  • docker logswharfer logs
  • docker pswharfer ps
  • docker killwharfer kill

To see the supported flags run wharfer COMMAND --help

A note on Volumes

wharfer run supports the -v flag for mounting volumes (directories) inside the container. However there are a few restrictions. Unlike with docker named volumes are not supported and only mounting host directories through the -v /host/path:/container/path syntax is allowed. As with docker only absolute paths work.

When wharfer is used with user namespaces activated in the docker daemon (as it should be)

you need to make sure the permissions in your volumes are appropriately set

For example in our default configuration root inside the container is mapped to nobody outside the container. Thus if you want to write to a host directory you need to make it writeable for nobody. Since a non-root user can't change ownership of a directory the easiest way to make a local directory writeable for nobody is to use `chown o+w hostdir.

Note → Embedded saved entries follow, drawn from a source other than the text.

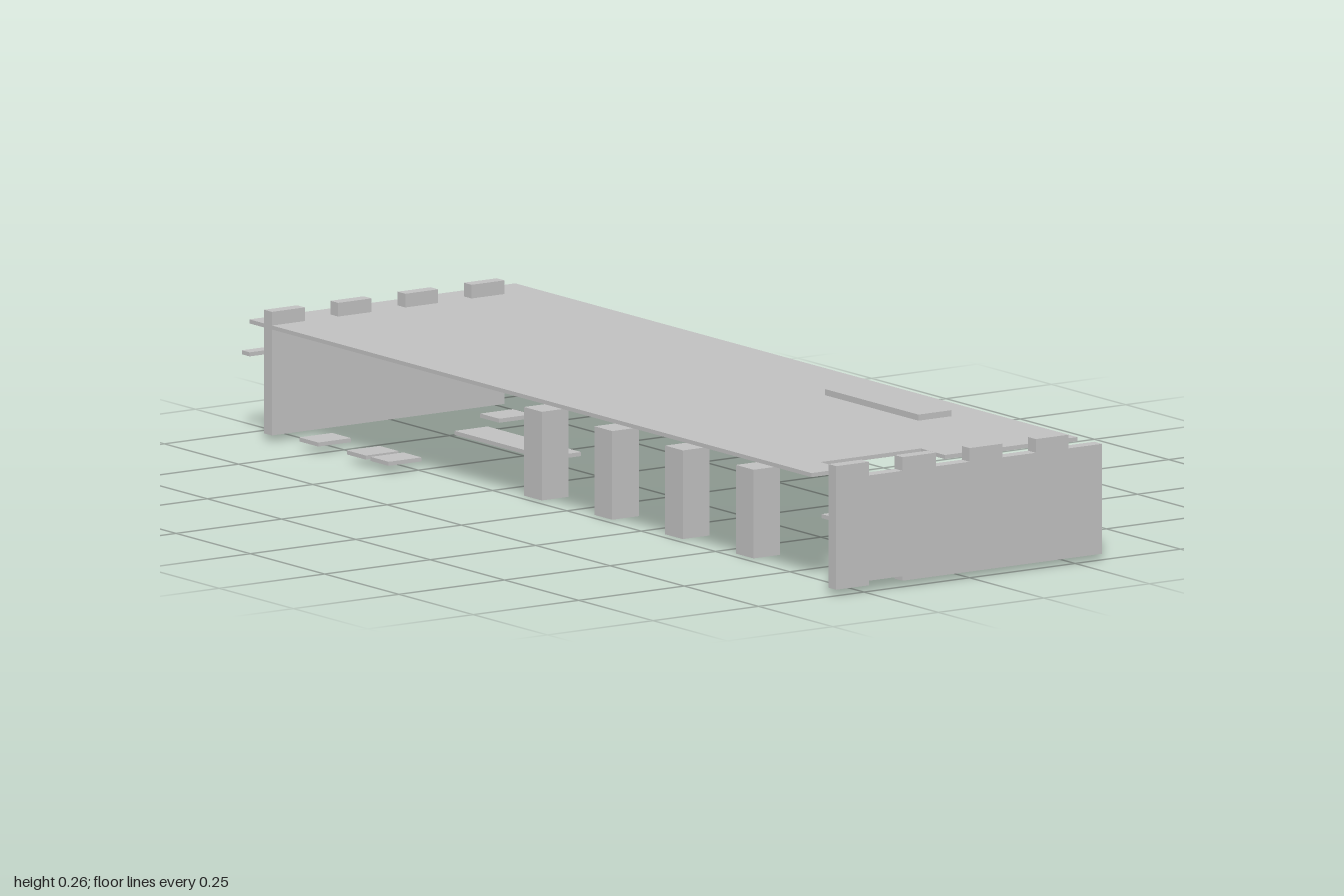
import * as THREE from 'three';

export function createModel() {
  const group = new THREE.Group();
  const grey = new THREE.MeshStandardMaterial({ color: 0xc0c0c0 });
  grey.name = 'plain grey';

  // Box given by its limits on each axis
  const box = (name, x0, x1, y0, y1, z0, z1) => {
    const mesh = new THREE.Mesh(new THREE.BoxGeometry(x1 - x0, y1 - y0, z1 - z0), grey);
    mesh.position.set((x0 + x1) / 2, (y0 + y1) / 2, (z0 + z1) / 2);
    mesh.name = name;
    group.add(mesh);
  };
  // Outline extruded along +z
  const extrude = (name, points, depth) => {
    const shape = new THREE.Shape(points.map(([x, y]) => new THREE.Vector2(x, y)));
    const mesh = new THREE.Mesh(new THREE.ExtrudeGeometry(shape, { depth, bevelEnabled: false }), grey);
    mesh.name = name;
    group.add(mesh);
    return mesh;
  };

  const L = -0.316, R = 0.314;
  const roofY = 0.229, topY = 0.256, baseY = 0.012;
  // Merlon spans shared by both end walls
  const merlons = [[L, -0.238], [-0.159, -0.08], [0, 0.078], [0.157, 0.235]];
  const battlement = merlons.flatMap(([a, b]) => [[a, roofY], [a, topY], [b, topY], [b, roofY]]).slice(1);

  // Roof slab with a notch in its front edge; outline y becomes -z
  const roof = extrude('roof', [
    [L, -0.917], [-0.238, -0.917], [-0.238, -0.836], [0, -0.836],
    [0, -0.917], [R, -0.917], [R, 0.975], [L, 0.975],
  ], 0.008);
  roof.rotation.x = -Math.PI / 2;
  roof.position.y = roofY - 0.008;

  // Front wall with a shallow slot in its foot
  const front = extrude('frontWall', [
    ...battlement, [R, roofY], [R, baseY],
    [-0.159, baseY], [-0.159, 0.021], [-0.238, 0.021], [-0.238, baseY], [L, baseY],
  ], 0.026);
  front.position.z = 0.974;

  // Back wall, cut short on one side with a stub under the roof
  const back = extrude('backWall', [
    ...battlement, [R, roofY - 0.001], [R, 0.205], [0.235, 0.205], [0.235, baseY], [L, baseY],
  ], 0.026);
  back.position.z = -0.925;

  // Row of pillars
  for (const z of [0.57, 0.332, 0.094, -0.143])
    box('pillar', -0.23, -0.167, 0, 0.175, z - 0.03, z + 0.03);

  // Raised strip on the roof
  box('roofStrip', 0.157, 0.235, roofY, 0.241, 0.29, 0.605);

  // Thin loose plates: x0, x1, bottom, z0, z1
  const plates = [
    [0, 0.078, 0.004, -0.733, -0.418],
    [0, 0.078, 0.052, -0.647, -0.583],
    [L, -0.238, 0.015, -0.567, -0.506],
    [L, -0.238, 0.015, -0.647, -0.583],
    [L, -0.238, 0.015, -0.807, -0.743],
    [-0.238, -0.159, 0.119, 0.84, 0.918],
    [-0.159, -0.08, 0.004, 0.84, 0.918],
    [L, -0.238, 0.156, -1, -0.974],
    [0.157, 0.235, 0.015, -1, -0.974],
  ];
  for (const [x0, x1, y, z0, z1] of plates) box('plate', x0, x1, y, y + 0.008, z0, z1);

  return group;
}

An example using the busybox container goes as follows

mkdir writetest
chmod o+w writetest
wharfer run --rm -it --name wharfer_busybox -v $(pwd)/writetest:/writetest busybox:latest
# and then inside the container
/ # echo 'Hello, World!' > /writestest/hello.txt
/ # exit
# and check the result on the host, the file hello.txt should be owned by
# nobody
ls -la writetest
cat writetest/hello.txt